First Drive: 2017 Rolls-Royce Wraith Black Badge
– Las Vegas, Nevada
Driving a Rolls-Royce usually evokes verbs like “waft” and “glide.” So why am I doing 110 miles per hour on a race track in a Rolls-Royce Wraith Black Badge?
The Black Badge is not your typical Rolls-Royce Wraith, as evidenced by the fact the British marque dared let journalists loose in the cars at SpeedVegas, a new 1.5-mile track just south of Sin City. This special edition Wraith is supposed to be a little sportier and edgier, the type of Rolls that will draw new-money clientele – stock traders, celebrities, athletes, etc. – to a brand sometimes seen as only for stodgy old people.
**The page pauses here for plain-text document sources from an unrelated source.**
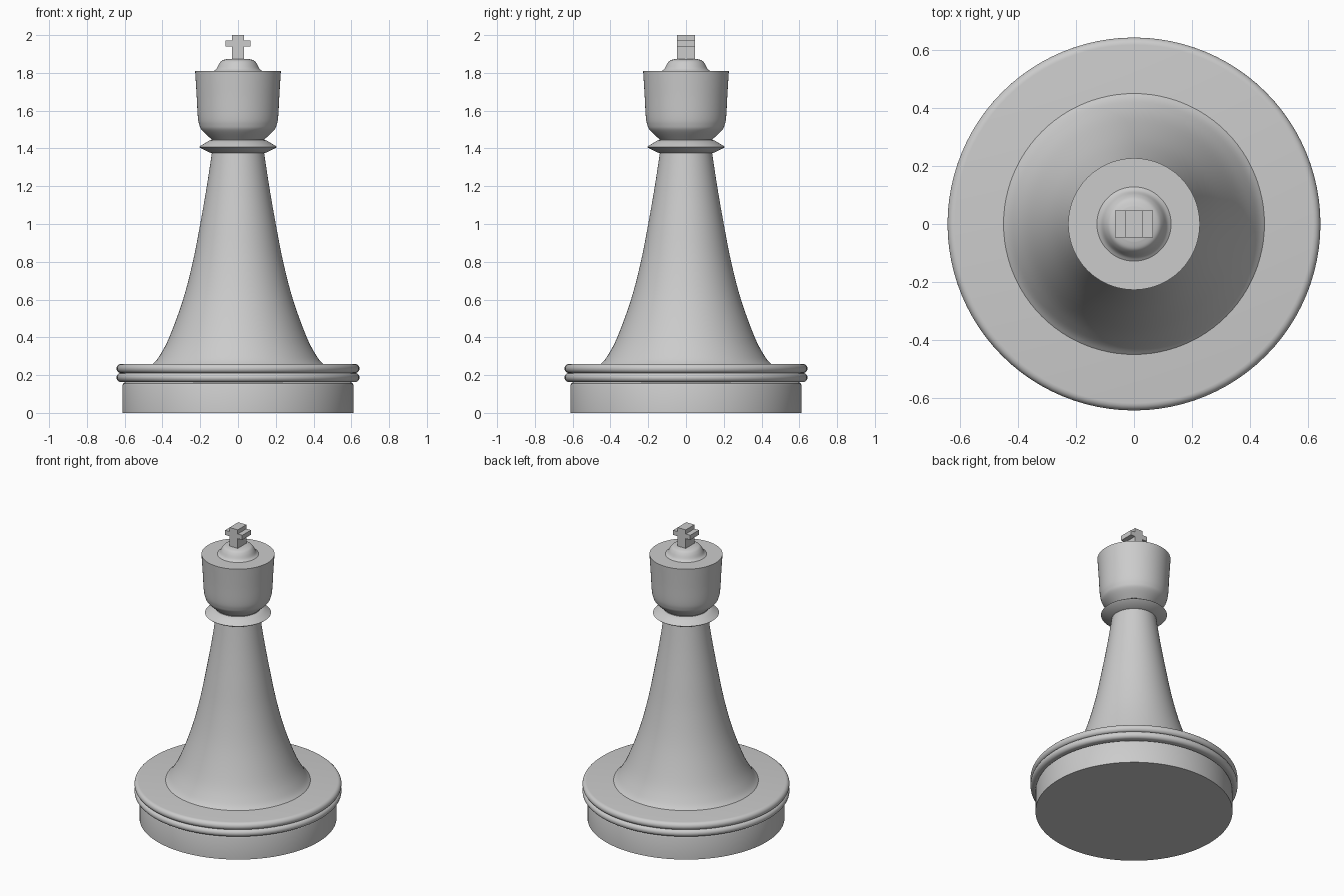
import bpy, bmesh, math

if "Cube" in bpy.data.objects:
    bpy.data.objects.remove(bpy.data.objects["Cube"], do_unlink=True)

grey = bpy.data.materials.new("plain grey")
grey.use_nodes = True
colour = (0.6, 0.6, 0.6, 1)
grey.diffuse_color = colour
grey.node_tree.nodes["Principled BSDF"].inputs["Base Color"].default_value = colour


def finish(name, bm, smooth=True):
    bmesh.ops.recalc_face_normals(bm, faces=bm.faces)
    mesh = bpy.data.meshes.new(name)
    bm.to_mesh(mesh)
    bm.free()
    mesh.materials.append(grey)
    obj = bpy.data.objects.new(name, mesh)
    bpy.context.collection.objects.link(obj)
    if smooth:
        bpy.ops.object.select_all(action='DESELECT')
        obj.select_set(True)
        bpy.context.view_layer.objects.active = obj
        bpy.ops.object.shade_smooth_by_angle(angle=math.radians(35))
    return obj


def lathe(name, profile, steps=96):
    """Spin (radius, height) points around z; the ends lie on the axis."""
    bm = bmesh.new()
    points = [(0, profile[0][1])] + profile + [(0, profile[-1][1])]
    verts = [bm.verts.new((r, 0, z)) for r, z in points]
    edges = [bm.edges.new(pair) for pair in zip(verts, verts[1:])]
    bmesh.ops.spin(bm, geom=verts + edges, cent=(0, 0, 0), axis=(0, 0, 1),
                   angle=math.tau, steps=steps)
    bmesh.ops.remove_doubles(bm, verts=bm.verts, dist=0.0005)
    return finish(name, bm)


def smooth_curve(points, cuts=5):
    """Catmull-Rom curve through the points."""
    padded = [points[0]] + points + [points[-1]]
    result = []
    for a, b, c, d in zip(padded, padded[1:], padded[2:], padded[3:]):
        for i in range(cuts):
            t = i / cuts
            result.append(tuple(
                q + t * (r - p) / 2 + t * t * (2 * p - 5 * q + 4 * r - s) / 2
                + t ** 3 * (3 * q - p - 3 * r + s) / 2
                for p, q, r, s in zip(a, b, c, d)))
    return result + [points[-1]]


def bead(radius, low, high, steps=10):
    """Ring profile with a rounded rim."""
    half = (high - low) / 2
    rim = [(radius - half + half * math.cos(a), low + half + half * math.sin(a))
           for a in (math.pi * (i / steps - 0.5) for i in range(steps + 1))]
    return rim


# Base drum and the two rounded rings
lathe("base_drum", [(0.612, 0), (0.612, 0.145), (0.608, 0.156), (0.597, 0.163)])
lathe("lower_ring", bead(0.643, 0.163, 0.212))
lathe("upper_ring", bead(0.643, 0.21, 0.26))

# Flared body
lathe("body", smooth_curve([(0.452, 0.258), (0.42, 0.295), (0.364, 0.4), (0.291, 0.6),
                            (0.239, 0.8), (0.2, 1.0), (0.165, 1.2), (0.135, 1.4)]))

# Collar under the head
lathe("collar", [(0.125, 1.372), (0.15, 1.378), (0.198, 1.402), (0.205, 1.408),
                 (0.198, 1.414), (0.168, 1.432), (0.15, 1.443), (0.13, 1.445)])

# Cup-shaped head with a flat top
lathe("head", [(0.14, 1.44)] + smooth_curve(
    [(0.14, 1.448), (0.19, 1.495), (0.205, 1.525), (0.213, 1.57),
     (0.219, 1.68), (0.227, 1.81)]))

# Small dome on the head
lathe("crown_dome", smooth_curve(
    [(0.128, 1.81), (0.114, 1.822), (0.1, 1.848), (0.085, 1.865), (0.06, 1.873)]))

# Finial cross, extruded from one outline
w, arm, depth = 0.031, 0.065, 0.047
low, high = 1.94, 1.972
right = [(w, 1.865), (w, low), (arm, low), (arm, high), (w, high), (w, 2.0)]
outline = right + [(-x, z) for x, z in reversed(right)]
bm = bmesh.new()
front = bm.faces.new([bm.verts.new((x, -depth, z)) for x, z in outline])
back = bmesh.ops.extrude_face_region(bm, geom=[front], use_keep_orig=True)
bmesh.ops.translate(bm, vec=(0, 2 * depth, 0),
                    verts=[v for v in back["geom"] if isinstance(v, bmesh.types.BMVert)])
finish("finial_cross", bm, smooth=False)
But while engineers did work to improve the Wraith’s dynamic prowess, much of the Black Badge treatment (which is also available for the Ghost four-door) concerns how the car looks.
Rolls-Royce officials say they kept seeing actual buyers modifying their cars in the aftermarket with blacked-out trim, dark wheels, and tinted windows. So the Black Badge takes the same approach, eschewing shiny chrome wherever possible. The badges have silver script on a black background instead of the normal reverse color scheme. The Spirit of Ecstasy sculpture perched atop the radiator is also now black, a first for any factory Rolls. The exhaust outlets are painted black, too, and new 21-inch wheels are partially constructed of carbon fiber, continuing the black-and-silver color scheme.
The Spirit of Ecstasy sculpture perched atop the radiator is also now black, a first for any factory ...